Egypt: Reshep - The Syrian War God


Reshep was a war god whose origins are from Syria. He was brought into the Egyptian pantheon during the 28th Dynasty.
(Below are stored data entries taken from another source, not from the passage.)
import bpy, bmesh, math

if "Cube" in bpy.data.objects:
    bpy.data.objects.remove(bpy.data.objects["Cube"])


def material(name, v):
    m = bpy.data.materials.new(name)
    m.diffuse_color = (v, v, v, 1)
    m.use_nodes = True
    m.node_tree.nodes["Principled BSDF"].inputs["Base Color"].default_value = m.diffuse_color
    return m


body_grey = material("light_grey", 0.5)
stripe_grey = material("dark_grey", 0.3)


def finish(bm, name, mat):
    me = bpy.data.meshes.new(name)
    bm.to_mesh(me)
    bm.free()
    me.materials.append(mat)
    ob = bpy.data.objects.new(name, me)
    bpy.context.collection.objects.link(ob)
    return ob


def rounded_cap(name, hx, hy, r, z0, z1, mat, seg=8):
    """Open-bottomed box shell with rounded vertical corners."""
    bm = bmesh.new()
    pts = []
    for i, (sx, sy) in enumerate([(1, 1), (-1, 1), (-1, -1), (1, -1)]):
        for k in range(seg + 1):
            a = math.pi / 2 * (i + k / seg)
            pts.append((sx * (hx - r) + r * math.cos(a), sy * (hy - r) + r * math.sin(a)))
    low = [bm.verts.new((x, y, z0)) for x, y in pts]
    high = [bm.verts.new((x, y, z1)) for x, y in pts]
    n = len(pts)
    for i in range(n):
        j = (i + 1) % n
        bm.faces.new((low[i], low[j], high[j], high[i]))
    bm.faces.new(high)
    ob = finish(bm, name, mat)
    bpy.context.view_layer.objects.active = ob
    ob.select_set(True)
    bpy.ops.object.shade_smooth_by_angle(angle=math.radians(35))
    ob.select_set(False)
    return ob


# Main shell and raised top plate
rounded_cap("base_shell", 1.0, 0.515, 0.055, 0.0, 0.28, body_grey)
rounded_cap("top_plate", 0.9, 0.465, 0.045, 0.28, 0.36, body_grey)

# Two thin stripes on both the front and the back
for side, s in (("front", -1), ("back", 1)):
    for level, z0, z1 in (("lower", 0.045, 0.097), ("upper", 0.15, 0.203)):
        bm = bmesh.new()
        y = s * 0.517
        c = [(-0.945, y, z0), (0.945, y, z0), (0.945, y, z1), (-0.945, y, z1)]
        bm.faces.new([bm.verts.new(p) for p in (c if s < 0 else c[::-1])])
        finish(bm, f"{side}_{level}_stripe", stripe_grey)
Reshep's characteristic stance is brandishing a mace or axe over his head. His beard appears Syrian in style and he normally wears the Upper Egyptian crown adorned with a gazelle head in front and a ribbon behind. The gazelle connects Reshep iconographically with the god Seth, but it is the Theban war god Montu that he is most closely related. His martial temperament makes him an ideal royal deity, especially in an era boasting of the military and sporting prowess of its monarchs. A good example of this comes from the stela of Amenhotep II set up near the Sphinx at Giza where Reshep and the goddess Astarte are described as rejoicing at the crown prince's diligence in looking after his horses. Perhaps not too much stress should be placed on some of the Egyptian epithets which he receives, such as "Lord of the Sky" or "Lord of Eternity" but his status in the New Kingdom was high. One region on the east bank of the Nile was even named the "Valley of Reshep". He appears on Theban stelae alongside the Egyptian god Min and the Syrian goddess Qadesh.
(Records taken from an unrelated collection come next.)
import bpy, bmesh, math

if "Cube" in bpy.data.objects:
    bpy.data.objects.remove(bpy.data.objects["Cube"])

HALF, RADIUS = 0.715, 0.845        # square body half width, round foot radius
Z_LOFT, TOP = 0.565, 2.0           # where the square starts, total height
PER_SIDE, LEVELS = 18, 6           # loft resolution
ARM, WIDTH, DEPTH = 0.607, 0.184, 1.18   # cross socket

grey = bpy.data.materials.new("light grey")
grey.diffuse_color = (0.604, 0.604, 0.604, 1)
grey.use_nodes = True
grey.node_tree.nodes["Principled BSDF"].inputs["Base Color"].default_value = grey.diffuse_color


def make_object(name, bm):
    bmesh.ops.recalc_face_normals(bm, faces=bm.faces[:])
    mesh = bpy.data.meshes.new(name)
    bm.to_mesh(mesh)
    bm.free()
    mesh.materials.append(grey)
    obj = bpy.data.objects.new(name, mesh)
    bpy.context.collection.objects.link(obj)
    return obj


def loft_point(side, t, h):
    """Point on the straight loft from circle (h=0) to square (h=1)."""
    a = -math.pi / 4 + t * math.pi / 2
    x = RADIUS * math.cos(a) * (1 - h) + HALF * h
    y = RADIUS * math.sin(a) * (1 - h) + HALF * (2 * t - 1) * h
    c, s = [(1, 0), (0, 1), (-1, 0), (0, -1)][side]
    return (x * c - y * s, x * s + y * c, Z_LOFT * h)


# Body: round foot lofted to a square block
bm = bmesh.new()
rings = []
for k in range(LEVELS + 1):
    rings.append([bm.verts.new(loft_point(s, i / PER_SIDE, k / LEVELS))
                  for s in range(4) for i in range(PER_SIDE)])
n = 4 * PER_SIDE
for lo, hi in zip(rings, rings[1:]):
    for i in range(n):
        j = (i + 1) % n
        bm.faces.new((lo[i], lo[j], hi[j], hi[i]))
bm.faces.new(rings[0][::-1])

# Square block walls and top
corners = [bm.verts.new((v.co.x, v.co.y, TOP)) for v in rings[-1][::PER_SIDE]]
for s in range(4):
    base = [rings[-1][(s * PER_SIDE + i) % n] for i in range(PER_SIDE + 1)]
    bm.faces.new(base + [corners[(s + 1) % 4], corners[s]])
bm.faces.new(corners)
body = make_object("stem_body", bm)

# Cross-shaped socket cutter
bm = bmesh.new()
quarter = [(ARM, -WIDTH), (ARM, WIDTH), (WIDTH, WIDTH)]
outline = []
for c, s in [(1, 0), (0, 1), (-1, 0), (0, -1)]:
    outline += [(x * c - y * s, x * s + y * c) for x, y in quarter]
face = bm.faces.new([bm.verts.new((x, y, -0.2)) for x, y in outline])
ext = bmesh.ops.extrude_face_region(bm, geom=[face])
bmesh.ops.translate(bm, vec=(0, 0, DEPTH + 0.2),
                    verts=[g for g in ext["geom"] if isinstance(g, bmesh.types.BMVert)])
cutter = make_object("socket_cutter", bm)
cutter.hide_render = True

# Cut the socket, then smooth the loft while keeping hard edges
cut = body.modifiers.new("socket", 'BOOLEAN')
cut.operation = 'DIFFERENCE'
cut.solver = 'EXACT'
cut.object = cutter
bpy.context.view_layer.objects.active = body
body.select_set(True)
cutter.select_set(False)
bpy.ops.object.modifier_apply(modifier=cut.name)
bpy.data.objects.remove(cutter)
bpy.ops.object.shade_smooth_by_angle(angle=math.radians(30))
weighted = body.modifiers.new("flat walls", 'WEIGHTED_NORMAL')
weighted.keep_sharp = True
Reshep becomes (possibly because of Syrian enclaves among the Egyptian population) an approachable deity who can grant success to those praying to him. Also, his force for destruction of royal enemies in battle can be turned against diseases affecting ordinary people. For example, Reshep and his wife Itum are called upon in a magical spell to overpower the "akha" demon that causes abdominal pains. As a deity combining the polarities of life and death, he is known both in Egypt and the Near East as Reshep-Shulman.